PROVIDED DATA:

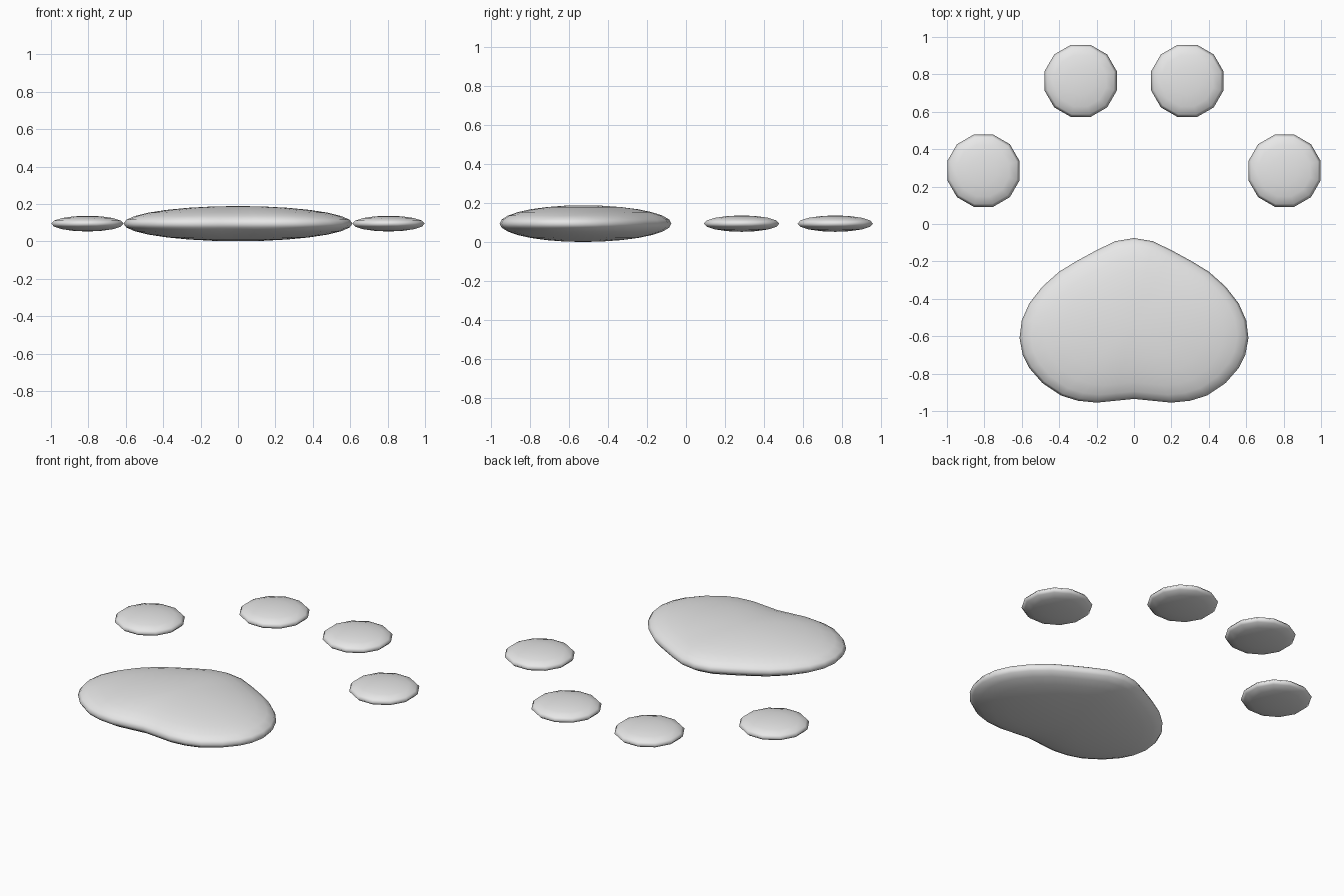
import bpy, bmesh
from math import sin, cos, pi

cube = bpy.data.objects.get("Cube")
if cube:
    bpy.data.objects.remove(cube, do_unlink=True)

grey = bpy.data.materials.new("light_grey")
grey.use_nodes = True
grey.diffuse_color = (0.8, 0.8, 0.8, 1)
grey.node_tree.nodes["Principled BSDF"].inputs["Base Color"].default_value = (0.8, 0.8, 0.8, 1)

MID_Z = 0.095


def pillow(name, outline, centre, half_height, rings):
    """Lens-shaped solid: the outline shrinks towards a pole above and below."""
    bm = bmesh.new()
    cx, cy = centre
    loops = []
    for r in range(1, 2 * rings):
        a = pi * r / (2 * rings) - pi / 2
        loops.append([bm.verts.new((cx + (x - cx) * cos(a), cy + (y - cy) * cos(a),
                                    MID_Z + half_height * sin(a))) for x, y in outline])
    n = len(outline)
    for low, high in zip(loops, loops[1:]):
        for i in range(n):
            j = (i + 1) % n
            bm.faces.new((low[i], low[j], high[j], high[i]))
    for loop, sign in ((loops[0], -1), (loops[-1], 1)):
        pole = bm.verts.new((cx, cy, MID_Z + sign * half_height))
        for i in range(n):
            bm.faces.new((loop[i], loop[(i + 1) % n], pole))
    bmesh.ops.recalc_face_normals(bm, faces=bm.faces)
    for f in bm.faces:
        f.smooth = True
    mesh = bpy.data.meshes.new(name)
    bm.to_mesh(mesh)
    bm.free()
    mesh.materials.append(grey)
    obj = bpy.data.objects.new(name, mesh)
    bpy.context.collection.objects.link(obj)
    return obj


# Main pad: half outline from the tip round to the dent, mirrored across x
half = [(0, -.075), (.1, -.092), (.2, -.14), (.31, -.2), (.4, -.255), (.49, -.335),
        (.56, -.425), (.6, -.515), (.612, -.61), (.595, -.7), (.56, -.77), (.49, -.85),
        (.39, -.917), (.3, -.945), (.2, -.955), (.1, -.945), (0, -.935)]
outline = half + [(-x, y) for x, y in half[-2:0:-1]]
pillow("main_pad", outline, (0, -.53), .094, 7)

# Toe pads: flat twelve-sided discs with rounded faces, in mirrored pairs
SIDES = 12
for part, x, y in (("outer_toe", .805, .285), ("inner_toe", .285, .765)):
    for side, s in (("left", 1), ("right", -1)):
        ring = [(s * x + .2 * cos(2 * pi * (i + .5) / SIDES),
                 y + .2 * sin(2 * pi * (i + .5) / SIDES)) for i in range(SIDES)]
        pillow(f"{part}_{side}", ring, (s * x, y), .042, 4)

WORK REQUIRED: Pictures in the records above should not be copied. Repeat everything else exactly.

EXERCISE RESULT:
import bpy, bmesh
from math import sin, cos, pi

cube = bpy.data.objects.get("Cube")
if cube:
    bpy.data.objects.remove(cube, do_unlink=True)

grey = bpy.data.materials.new("light_grey")
grey.use_nodes = True
grey.diffuse_color = (0.8, 0.8, 0.8, 1)
grey.node_tree.nodes["Principled BSDF"].inputs["Base Color"].default_value = (0.8, 0.8, 0.8, 1)

MID_Z = 0.095


def pillow(name, outline, centre, half_height, rings):
    """Lens-shaped solid: the outline shrinks towards a pole above and below."""
    bm = bmesh.new()
    cx, cy = centre
    loops = []
    for r in range(1, 2 * rings):
        a = pi * r / (2 * rings) - pi / 2
        loops.append([bm.verts.new((cx + (x - cx) * cos(a), cy + (y - cy) * cos(a),
                                    MID_Z + half_height * sin(a))) for x, y in outline])
    n = len(outline)
    for low, high in zip(loops, loops[1:]):
        for i in range(n):
            j = (i + 1) % n
            bm.faces.new((low[i], low[j], high[j], high[i]))
    for loop, sign in ((loops[0], -1), (loops[-1], 1)):
        pole = bm.verts.new((cx, cy, MID_Z + sign * half_height))
        for i in range(n):
            bm.faces.new((loop[i], loop[(i + 1) % n], pole))
    bmesh.ops.recalc_face_normals(bm, faces=bm.faces)
    for f in bm.faces:
        f.smooth = True
    mesh = bpy.data.meshes.new(name)
    bm.to_mesh(mesh)
    bm.free()
    mesh.materials.append(grey)
    obj = bpy.data.objects.new(name, mesh)
    bpy.context.collection.objects.link(obj)
    return obj


# Main pad: half outline from the tip round to the dent, mirrored across x
half = [(0, -.075), (.1, -.092), (.2, -.14), (.31, -.2), (.4, -.255), (.49, -.335),
        (.56, -.425), (.6, -.515), (.612, -.61), (.595, -.7), (.56, -.77), (.49, -.85),
        (.39, -.917), (.3, -.945), (.2, -.955), (.1, -.945), (0, -.935)]
outline = half + [(-x, y) for x, y in half[-2:0:-1]]
pillow("main_pad", outline, (0, -.53), .094, 7)

# Toe pads: flat twelve-sided discs with rounded faces, in mirrored pairs
SIDES = 12
for part, x, y in (("outer_toe", .805, .285), ("inner_toe", .285, .765)):
    for side, s in (("left", 1), ("right", -1)):
        ring = [(s * x + .2 * cos(2 * pi * (i + .5) / SIDES),
                 y + .2 * sin(2 * pi * (i + .5) / SIDES)) for i in range(SIDES)]
        pillow(f"{part}_{side}", ring, (s * x, y), .042, 4)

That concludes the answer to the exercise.